Monensin Sodium Salt is soluble in chloroform, methanol, and other organic solvents and slightly soluble in water.
This product is considered a dangerous good. Quantities above 1 g may be subject to additional shipping fees. Please contact us for questions.
|Mechanism of Action||As an ionophore, Monensin can disrupt the natural ion gradients such as Ca2+, Mg2+, K+ and Na+, and affect transmembrane ion transport.|
|Eukaryotic Cell Culture Applications||Liver microsomes were used to study the P-450 isoenzymes involved in the biotransformation of the ionophore Monensin and how it may be affected by chemotherapeutic agents. Results suggest that P-450 3A can play an important role in the oxidative metabolism of Monensin (Nebbia et al, 1999).|
|Solubility||Soluble in chloroform, methanol, and other organic solvents. Slightly soluble in water.|
Aowicki D and Huczyński A (2013) Structure and antimicrobial properties of Monensin A and its derivatives: Summary of the achievements. Biomed Res Int. 2013:742149 PMID 23509771
Agtarap A, Chamberlin JW, Pinkerton M, Steinrauf L. (1967) The structure of Monensic acid, a new biologically active compound. J Am Chem Soc. 89(22):5737-5739 PMID 5622366
Butaye, P, Devriese LA and Haesebrouck F (2003) Antimicrobial growth promoters used in animal feed: Effects of less well known antibiotics on Gram-positive bacteria. Clin. Microbiol. Rev. 16(2): 175–188
Griffiths G, Quinn P, Warren G (1983) Dissection of the Golgi complex. I. Monensin inhibits the transport of viral membrane proteins from medial to trans Golgi cisternae in baby hamster kidney cells infected with Semliki Forest virus. J Cell Biol. 1983 Mar;96(3):835-50. PMID 6682112

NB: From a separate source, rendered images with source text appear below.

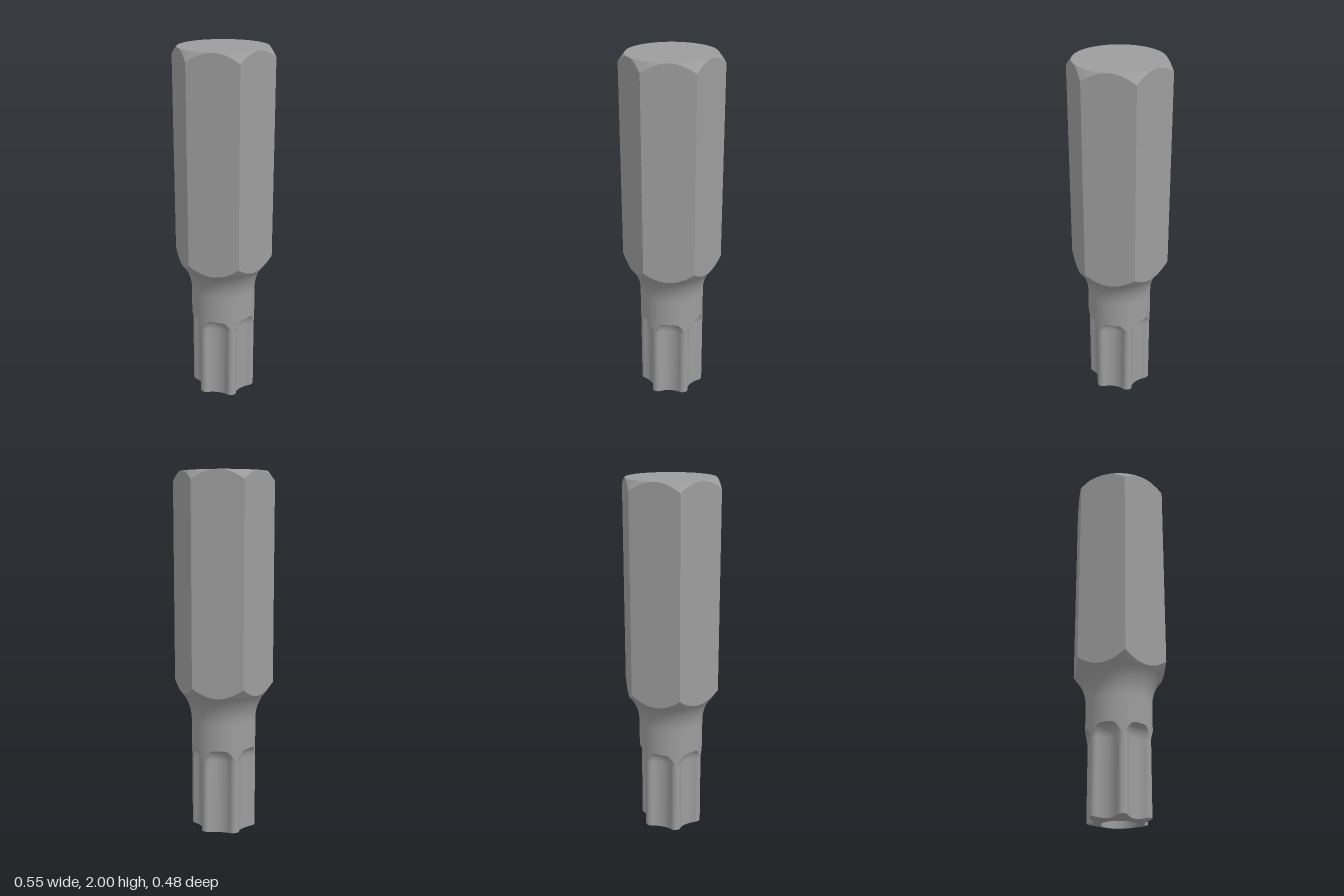
import * as THREE from 'three';
import { mergeVertices } from 'three/addons/utils/BufferGeometryUtils.js';

const SIDES = 6;
const SECTOR = Math.PI / 3;
const APOTHEM = 0.24;      // hex shank, centre to flat
const SHAFT = 0.18;        // round neck and lobe crest radius
const HOLE = 0.092;        // security pin hole
const HOLE_DEPTH = 0.3;
const FLOOR = 0.13;        // flute floor distance from the axis
const LOBE_R = 0.028;      // rounding of each lobe
const RUN_START = 0.425, RUN_END = 0.493; // flute run-out heights
const NECK_START = 0.64;
const FILLET = 0.243;

const material = new THREE.MeshStandardMaterial({ color: 0x9d9d9d });

const span = (a, b, n) => Array.from({ length: n + 1 }, (_, i) => a + (b - a) * i / n);

// Six-lobed section: flute arc tangent to a rounded lobe arc, over half a sector
const lobeDist = SHAFT - LOBE_R;
const FLUTE_R = (FLOOR ** 2 + lobeDist ** 2 - Math.sqrt(3) * FLOOR * lobeDist - LOBE_R ** 2)
  / (2 * LOBE_R - 2 * FLOOR + Math.sqrt(3) * lobeDist);
const fluteDist = FLOOR + FLUTE_R;
const lobeX = lobeDist * Math.sin(SECTOR / 2), lobeZ = lobeDist * Math.cos(SECTOR / 2);
const tangent = Math.atan2(lobeX, fluteDist - lobeZ);
const half = [
  ...span(0, tangent, 8).map((a) => [FLUTE_R * Math.sin(a), fluteDist - FLUTE_R * Math.cos(a)]),
  ...span(-tangent, SECTOR / 2, 8).slice(1).map((b) => [lobeX + LOBE_R * Math.sin(b), lobeZ + LOBE_R * Math.cos(b)]),
];
const section = [...half.slice(1).reverse().map(([x, z]) => [-x, z]), ...half];

// Columns: phi is the angle from the flute centre, x and z the point on the section
const sector = (turn) => section.map(([x, z]) => ({ turn, x, z, phi: Math.asin(x / SHAFT) }));
const ring = [];
for (let i = 0; i < SIDES; i++) ring.push(...sector(i * SECTOR).slice(0, -1));
ring.push(sector((SIDES - 1) * SECTOR).at(-1));

// Surface from columns; profile(column) lists [radius, y, angle in sector] per row
function sweep(columns, profile) {
  const positions = [], index = [];
  let rows = 0;
  columns.forEach((column) => {
    const points = profile(column);
    rows = points.length;
    points.forEach(([r, y, angle = column.phi]) => {
      const theta = column.turn + angle;
      positions.push(r * Math.sin(theta), y, r * Math.cos(theta));
    });
  });
  for (let c = 0; c < columns.length - 1; c++) {
    for (let r = 0; r < rows - 1; r++) {
      const a = c * rows + r, b = a + rows;
      index.push(a, b, b + 1, a, b + 1, a + 1);
    }
  }
  let geometry = new THREE.BufferGeometry();
  geometry.setAttribute('position', new THREE.Float32BufferAttribute(positions, 3));
  geometry.setIndex(index);
  geometry = mergeVertices(geometry, 1e-5);
  geometry.computeVertexNormals();
  return geometry;
}

// Profile rules
const hexRadius = (phi) => APOTHEM / Math.cos(phi);
const tipY = (r) => 0.018 * (r - HOLE) / (SHAFT - HOLE);
const topY = (r) => 2 - (r - APOTHEM) * 1.35;
const filletY = (r) => NECK_START + Math.sqrt(FILLET ** 2 - (FILLET - (r - SHAFT)) ** 2);
const neckY = (r) => (r <= APOTHEM ? filletY(r) : filletY(APOTHEM) + (r - APOTHEM) * 1.45);

// Outward shift that brings a section point to the round shaft, and its height
const fullShift = ({ x, z }) => Math.max(0, Math.sqrt(SHAFT ** 2 - x * x) - z);
const runOutY = (shift) => {
  const k = Math.min(1, shift / (SHAFT - FLOOR));
  return RUN_START + (RUN_END - RUN_START) * Math.sqrt(1 - (1 - k) ** 2);
};
const sectionRow = ({ x, z }, shift, y) => [Math.hypot(x, z + shift), y, Math.atan2(x, z + shift)];
const tipRow = (column) => sectionRow(column, 0, tipY(Math.hypot(column.x, column.z)));

export function createModel() {
  const group = new THREE.Group();
  const add = (name, geometry, turn = 0) => {
    const mesh = new THREE.Mesh(geometry, material);
    mesh.name = name;
    mesh.rotation.y = turn;
    group.add(mesh);
  };

  // Lobed driving tip with curved flute run-outs
  add('lobedTip', sweep(ring, (column) => [
    tipRow(column),
    ...span(0, 1, 12).map((s) => {
      const shift = fullShift(column) * s * s;
      return sectionRow(column, shift, runOutY(shift));
    }),
  ]));

  // Round shaft and flared neck up to the hex
  add('neck', sweep(ring, (column) => {
    const rim = hexRadius(column.phi);
    const flare = span(0, 1, 14).map((s) => {
      const r = SHAFT + (rim - SHAFT) * s * s;
      return [r, neckY(r)];
    });
    return [[SHAFT, runOutY(fullShift(column))], ...flare];
  }));

  // Six hex flats
  const flat = sweep(sector(0), ({ phi }) => {
    const r = hexRadius(phi);
    return [[r, neckY(r)], [r, topY(r)]];
  });
  for (let i = 0; i < SIDES; i++) add('hexFlat', flat, i * SECTOR);

  // Chamfered top corners and end cap
  add('topChamfer', sweep(ring, ({ phi }) => {
    const r = hexRadius(phi);
    return [[r, topY(r)], [APOTHEM, 2]];
  }));
  add('topCap', sweep(ring, () => [[APOTHEM, 2], [0, 2]]));

  // Tip face with its blind pin hole
  add('tipFace', sweep(ring, (column) => [[HOLE, 0], tipRow(column)]));
  add('pinHoleWall', sweep(ring, () => [[HOLE, HOLE_DEPTH], [HOLE, 0]]));
  add('pinHoleEnd', sweep(ring, () => [[0, HOLE_DEPTH], [HOLE, HOLE_DEPTH]]));

  return group;
}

Lowicki, D and Huczyński A (2013). Structure and antimicrobial properties of Monensin A and its derivatives: Summary of the achievements. BioMed Res. Intl. 1–14. doi:10.1155/2013/742149